§ **ACTIVITY**:
Everything from the line containing "color = (0.45, 0.45, 0.45, 1)" through the last line of the data below must be copied exactly, with no other lines included.
════════
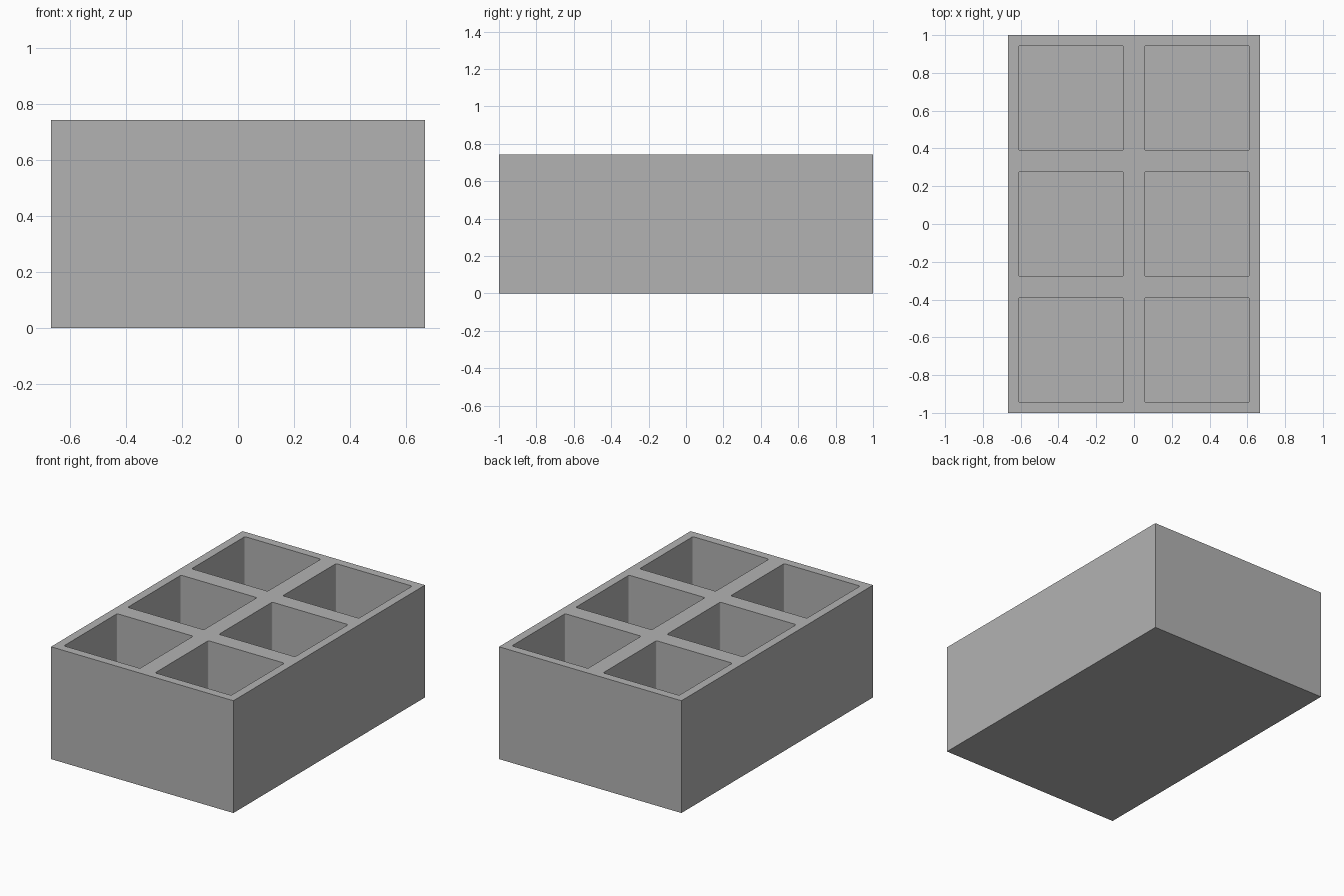
import bpy
import bmesh

cube = bpy.data.objects.get("Cube")
if cube:
    bpy.data.objects.remove(cube, do_unlink=True)

COLS, ROWS = 2, 3
CELL = 2 / 3          # square module size
HEIGHT = 0.742
WALL = 0.0555         # wall and floor thickness
CORNER = 0.01         # small rounding of the pocket corners

# Plain grey material
grey = bpy.data.materials.new("plain_grey")
grey.use_nodes = True
color = (0.45, 0.45, 0.45, 1)
grey.diffuse_color = color
grey.node_tree.nodes["Principled BSDF"].inputs["Base Color"].default_value = color

bm = bmesh.new()

# Rim: a grid of square cells at the top
points = [[bm.verts.new(((i - COLS / 2) * CELL, (j - ROWS / 2) * CELL, HEIGHT))
           for j in range(ROWS + 1)] for i in range(COLS + 1)]
cells = [bm.faces.new((points[i][j], points[i + 1][j],
                       points[i + 1][j + 1], points[i][j + 1]))
         for i in range(COLS) for j in range(ROWS)]

# Outer walls and base
border = [e for e in bm.edges if e.is_boundary]
skirt = bmesh.ops.extrude_edge_only(bm, edges=border)["geom"]
bmesh.ops.translate(bm, vec=(0, 0, -HEIGHT),
                    verts=[g for g in skirt if isinstance(g, bmesh.types.BMVert)])
bmesh.ops.contextual_create(bm, geom=[e for e in bm.edges if e.is_boundary])

# Pockets: inset each cell and sink it down to the floor
bmesh.ops.inset_individual(bm, faces=cells, thickness=WALL, use_even_offset=True)
floors = bmesh.ops.extrude_discrete_faces(bm, faces=cells)["faces"]
for floor in floors:
    for v in floor.verts:
        v.co.z = WALL

# Slightly rounded upright corners inside the pockets
uprights = {e for f in floors for v in f.verts for e in v.link_edges
            if abs(e.verts[0].co.z - e.verts[1].co.z) > WALL}
bmesh.ops.bevel(bm, geom=list(uprights), offset=CORNER, segments=3,
                profile=0.5, affect='EDGES')
bmesh.ops.recalc_face_normals(bm, faces=bm.faces[:])

mesh = bpy.data.meshes.new("compartment_tray")
bm.to_mesh(mesh)
bm.free()
mesh.materials.append(grey)
tray = bpy.data.objects.new("compartment_tray", mesh)
bpy.context.collection.objects.link(tray)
════════
§ **RESULT OF THE TASK**:
color = (0.45, 0.45, 0.45, 1)
grey.diffuse_color = color
grey.node_tree.nodes["Principled BSDF"].inputs["Base Color"].default_value = color

bm = bmesh.new()

# Rim: a grid of square cells at the top
points = [[bm.verts.new(((i - COLS / 2) * CELL, (j - ROWS / 2) * CELL, HEIGHT))
           for j in range(ROWS + 1)] for i in range(COLS + 1)]
cells = [bm.faces.new((points[i][j], points[i + 1][j],
                       points[i + 1][j + 1], points[i][j + 1]))
         for i in range(COLS) for j in range(ROWS)]

# Outer walls and base
border = [e for e in bm.edges if e.is_boundary]
skirt = bmesh.ops.extrude_edge_only(bm, edges=border)["geom"]
bmesh.ops.translate(bm, vec=(0, 0, -HEIGHT),
                    verts=[g for g in skirt if isinstance(g, bmesh.types.BMVert)])
bmesh.ops.contextual_create(bm, geom=[e for e in bm.edges if e.is_boundary])

# Pockets: inset each cell and sink it down to the floor
bmesh.ops.inset_individual(bm, faces=cells, thickness=WALL, use_even_offset=True)
floors = bmesh.ops.extrude_discrete_faces(bm, faces=cells)["faces"]
for floor in floors:
    for v in floor.verts:
        v.co.z = WALL

# Slightly rounded upright corners inside the pockets
uprights = {e for f in floors for v in f.verts for e in v.link_edges
            if abs(e.verts[0].co.z - e.verts[1].co.z) > WALL}
bmesh.ops.bevel(bm, geom=list(uprights), offset=CORNER, segments=3,
                profile=0.5, affect='EDGES')
bmesh.ops.recalc_face_normals(bm, faces=bm.faces[:])

mesh = bpy.data.meshes.new("compartment_tray")
bm.to_mesh(mesh)
bm.free()
mesh.materials.append(grey)
tray = bpy.data.objects.new("compartment_tray", mesh)
bpy.context.collection.objects.link(tray)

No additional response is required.